— What this task involves —
Exactly the lines from the one containing "for i in range(SEATS +" through the end of the listing should be written out, both ends included, and nothing more.
+===+
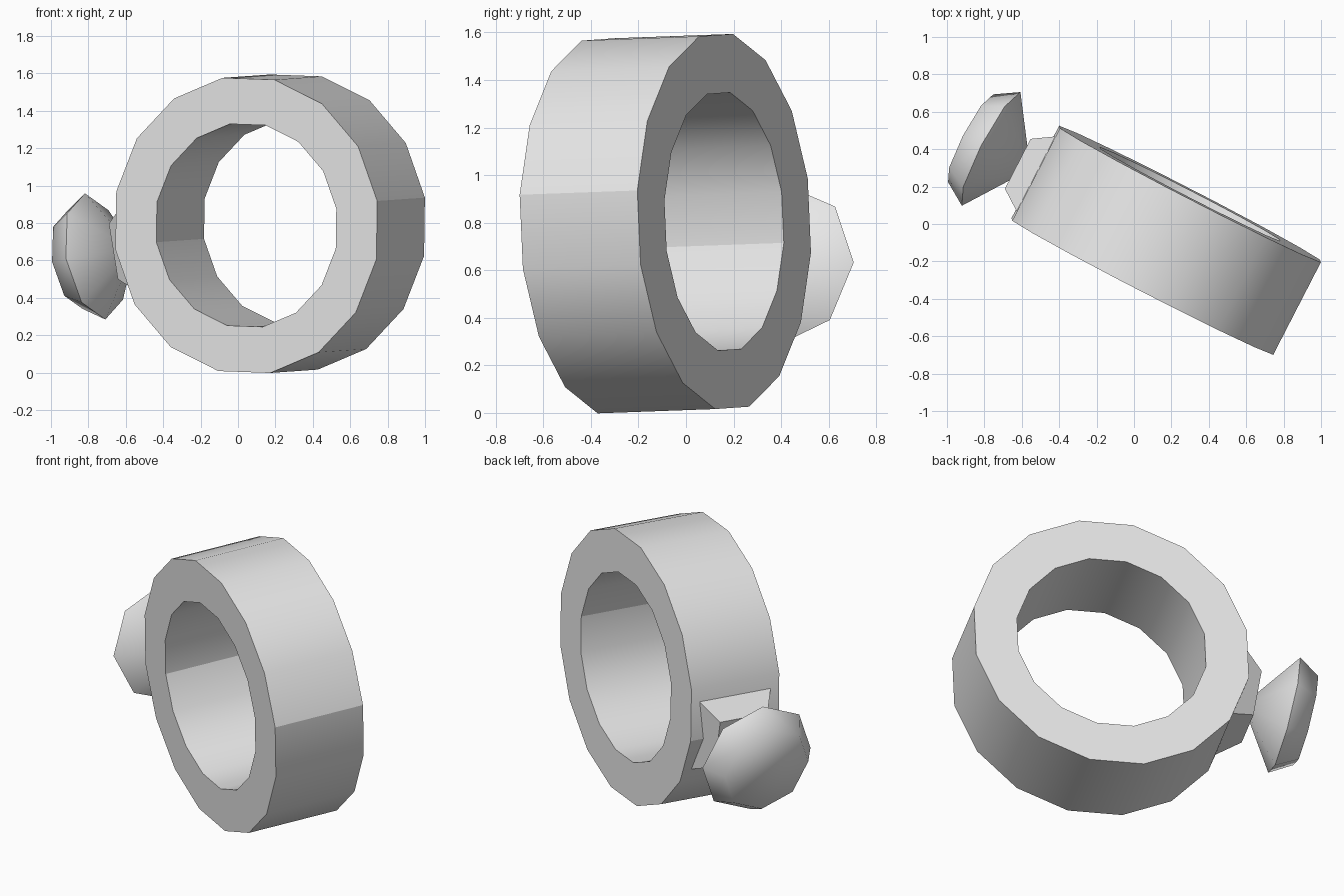
import bpy, bmesh, math
from mathutils import Vector, Matrix

if "Cube" in bpy.data.objects:
    bpy.data.objects.remove(bpy.data.objects["Cube"])

# Local frame of the tilted ring: X points out to the gem, Y runs along the finger hole
hole_axis = Vector((0.255, 0.495, 0.018)).normalized()
side = Vector((hole_axis.y, -hole_axis.x, 0)).normalized()
up = side.cross(hole_axis).normalized()
turn = math.radians(9.4)
out = -(side * math.cos(turn) + up * math.sin(turn))
frame = Matrix((out, hole_axis, out.cross(hole_axis))).transposed().to_4x4()
frame.translation = (0.172, -0.087, 0.796)

metal = bpy.data.materials.new("grey")
metal.diffuse_color = (0.8, 0.8, 0.8, 1)
metal.use_nodes = True
metal.node_tree.nodes["Principled BSDF"].inputs["Base Color"].default_value = metal.diffuse_color


def finish(name, bm, is_sharp, smooth=True):
    """Shade, colour and place one part."""
    bmesh.ops.recalc_face_normals(bm, faces=bm.faces)
    for f in bm.faces:
        f.smooth = smooth
    for e in bm.edges:
        e.smooth = not is_sharp(e)
    mesh = bpy.data.meshes.new(name)
    bm.to_mesh(mesh)
    bm.free()
    mesh.materials.append(metal)
    ob = bpy.data.objects.new(name, mesh)
    ob.matrix_world = frame
    bpy.context.collection.objects.link(ob)


def loop(bm, n, point):
    return [bm.verts.new(point(2 * math.pi * k / n)) for k in range(n)]


def bridge(bm, a, b):
    for k in range(len(a)):
        j = (k + 1) % len(a)
        bm.faces.new((a[k], a[j], b[j], b[k]))


# Band: sixteen-sided hollow ring with two half-shell seams
bm = bmesh.new()
profile = [(0.80, -0.2785), (0.80, 0.2785), (0.55, 0.2785), (0.55, -0.2785)]
loops = [loop(bm, 16, lambda a, r=r, y=y: (r * math.cos(a), y, r * math.sin(a)))
         for r, y in profile]
for k in range(4):
    bridge(bm, loops[k], loops[(k + 1) % 4])


def band_sharp(e):
    a, b = (v.co for v in e.verts)
    return abs(a.y - b.y) < 1e-4 or abs(a.z) < 1e-4


finish("band", bm, band_sharp)

# Setting: square block narrowing towards the gem
bm = bmesh.new()
ends = []
for x, h in ((0.755, 0.225), (0.88, 0.15)):
    ends.append([bm.verts.new((x, sy * h, sz * h))
                 for sy, sz in ((-1, -1), (1, -1), (1, 1), (-1, 1))])
    bm.faces.new(ends[-1])
bridge(bm, *ends)
finish("setting", bm, lambda e: True, smooth=False)

# Gem: eight-sided, flat table, shallow crown and pointed underside
bm = bmesh.new()
table, girdle = [loop(bm, 8, lambda a, r=r, x=x: (x, r * math.cos(a), r * math.sin(a)))
                 for x, r in ((1.195, 0.264), (1.07, 0.342))]
bm.faces.new(table)
bridge(bm, table, girdle)
tip = bm.verts.new((0.83, 0, 0))
for k in range(8):
    bm.faces.new((girdle[k], girdle[(k + 1) % 8], tip))
finish("gem", bm, lambda e: all(abs(v.co.x - 1.07) < 1e-4 for v in e.verts))
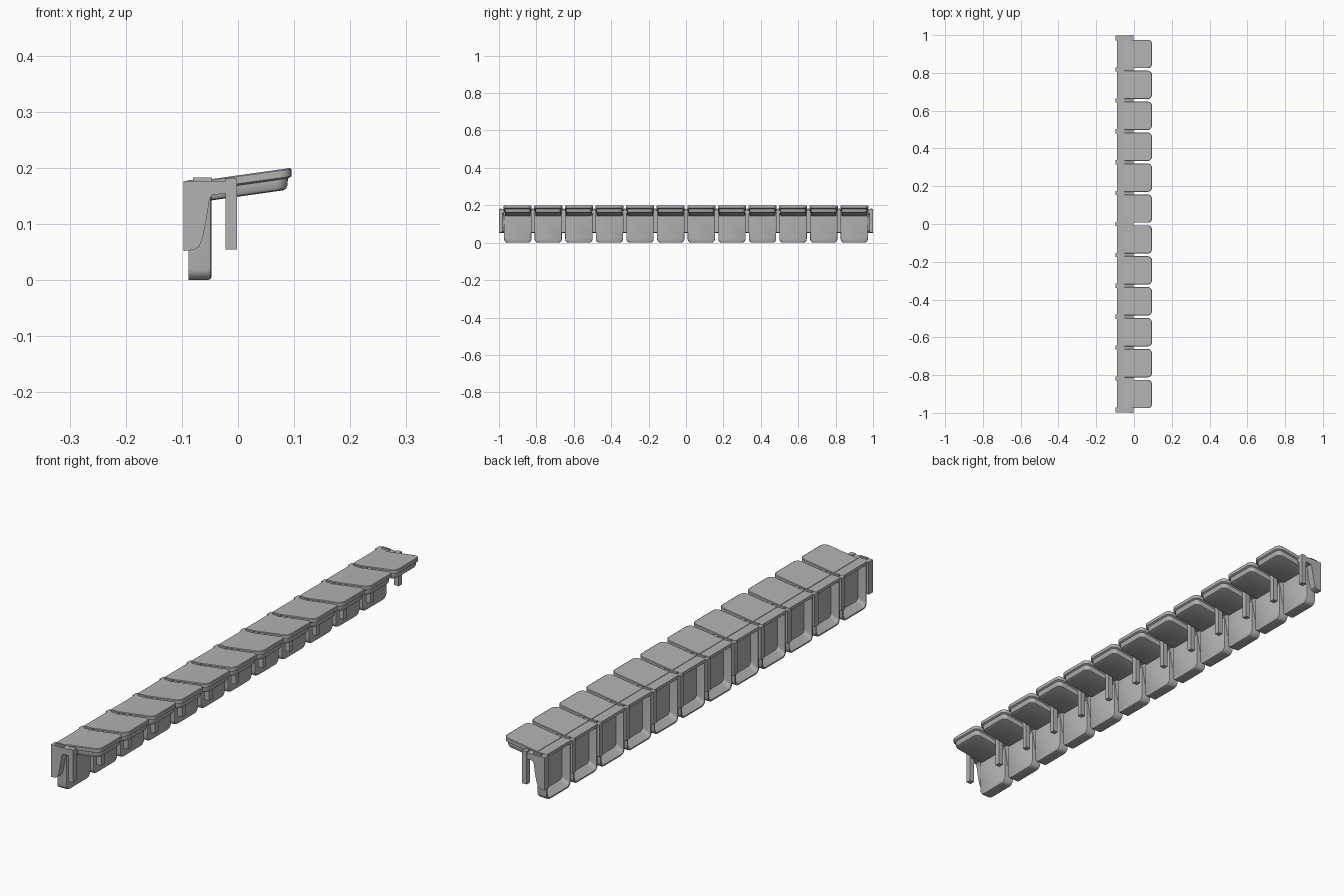
import bpy
import bmesh
import math

if "Cube" in bpy.data.objects:
    bpy.data.objects.remove(bpy.data.objects["Cube"], do_unlink=True)

SEATS = 12
PITCH = 1.8 / 11

grey = bpy.data.materials.new("plain_grey")
grey.use_nodes = True
grey.diffuse_color = (0.45, 0.45, 0.45, 1)
grey.node_tree.nodes["Principled BSDF"].inputs["Base Color"].default_value = (0.45, 0.45, 0.45, 1)


def loft(name, rings):
    """Skin equal-sized rings of points, cap both ends, keep sharp edges."""
    bm = bmesh.new()
    loops = [[bm.verts.new(p) for p in ring] for ring in rings]
    n = len(loops[0])
    for a, b in zip(loops, loops[1:]):
        for i in range(n):
            j = (i + 1) % n
            bm.faces.new((a[i], a[j], b[j], b[i]))
    bm.faces.new(loops[0])
    bm.faces.new(loops[-1])
    bmesh.ops.recalc_face_normals(bm, faces=bm.faces)
    for f in bm.faces:
        f.smooth = True
    for e in bm.edges:
        e.smooth = e.calc_face_angle(0) < math.radians(32)
    mesh = bpy.data.meshes.new(name)
    bm.to_mesh(mesh)
    bm.free()
    mesh.materials.append(grey)
    return mesh


def outline(half, low, high, r, steps=6):
    """Rectangle whose two lower corners are rounded."""
    pts = [(half, high), (-half, high)]
    for sign, start in ((-1, math.pi), (1, 1.5 * math.pi)):
        for k in range(steps + 1):
            a = start + k * math.pi / 2 / steps
            pts.append((sign * (half - r) + r * math.cos(a), low + r + r * math.sin(a)))
    return pts


def box(name, x0, x1, y0, y1, z0, z1):
    corners = [(x0, y0), (x1, y0), (x1, y1), (x0, y1)]
    return loft(name, [[(x, y, z) for x, y in corners] for z in (z0, z1)])


def extrude_y(name, profile, y0, y1):
    return loft(name, [[(x, y, z) for x, z in profile] for y in (y0, y1)])


def place(mesh, name, y=0):
    ob = bpy.data.objects.new(name, mesh)
    ob.location.y = y
    bpy.context.collection.objects.link(ob)


# Tilted seat: thin rim above a smaller rounded underbody
def seat_ring(half, front, drop, r):
    return [(-v, y, 0.2 + 0.14 * (-v - 0.095) - drop)
            for y, v in outline(half, -front, 0.05, r)]


seat = loft("seat", [
    seat_ring(0.073, 0.092, 0, 0.02),
    seat_ring(0.075, 0.095, 0.002, 0.022),
    seat_ring(0.075, 0.095, 0.015, 0.022),
    seat_ring(0.069, 0.089, 0.018, 0.02),
    seat_ring(0.069, 0.088, 0.031, 0.02),
    seat_ring(0.066, 0.085, 0.036, 0.018),
    seat_ring(0.061, 0.079, 0.038, 0.015),
])


# Hanging pan: rounded shell, hollowed from the rear with a sloping floor
def pan_ring(x, half, low, high, r):
    return [(x, y, z) for y, z in outline(half, low, high, r)]


pan = loft("pan", [
    pan_ring(-0.047, 0.069, 0.006, 0.176, 0.018),
    pan_ring(-0.049, 0.072, 0.002, 0.178, 0.02),
    pan_ring(-0.054, 0.073, 0, 0.178, 0.02),
    pan_ring(-0.088, 0.073, 0, 0.178, 0.02),
    pan_ring(-0.088, 0.068, 0.005, 0.168, 0.016),
    pan_ring(-0.060, 0.060, 0.026, 0.164, 0.012),
])

# Flat shelf that joins the pan to the seat
shelf = box("shelf", -0.09, -0.002, -0.074, 0.074, 0.166, 0.178)

for i in range(SEATS):
    y = (i - (SEATS - 1) / 2) * PITCH
    place(seat, f"seat_{i + 1}", y)
    place(pan, f"pan_{i + 1}", y)
    place(shelf, f"shelf_{i + 1}", y)

# Bracket silhouette shared by dividers and end panels
bracket = [(-0.097, 0.052), (-0.097, 0.177), (-0.003, 0.177), (-0.003, 0.156),
           (-0.046, 0.152), (-0.051, 0.143), (-0.056, 0.11), (-0.063, 0.075),
           (-0.069, 0.06), (-0.078, 0.054)]
divider = extrude_y("divider", bracket, -0.011, 0.011)
leg = box("hanging_leg", -0.022, -0.002, -0.01, 0.01, 0.055, 0.181)
hinge = box("hinge_bar", -0.08, -0.046, -0.004, 0.004, 0.174, 0.183)

for i in range(SEATS + 1):
    y = (i - SEATS / 2) * PITCH
    if 0 < i < SEATS:
        place(divider, f"divider_{i}", y)
    else:
        s = 1 if i else -1
        place(extrude_y("end_panel", bracket, s * 0.972, s * 0.999), f"end_panel_{i}")
        y = s * 0.99
    place(leg, f"hanging_leg_{i}", y)
    place(hinge, f"hinge_bar_{i}", y)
+===+
— Result —
for i in range(SEATS + 1):
    y = (i - SEATS / 2) * PITCH
    if 0 < i < SEATS:
        place(divider, f"divider_{i}", y)
    else:
        s = 1 if i else -1
        place(extrude_y("end_panel", bracket, s * 0.972, s * 0.999), f"end_panel_{i}")
        y = s * 0.99
    place(leg, f"hanging_leg_{i}", y)
    place(hinge, f"hinge_bar_{i}", y)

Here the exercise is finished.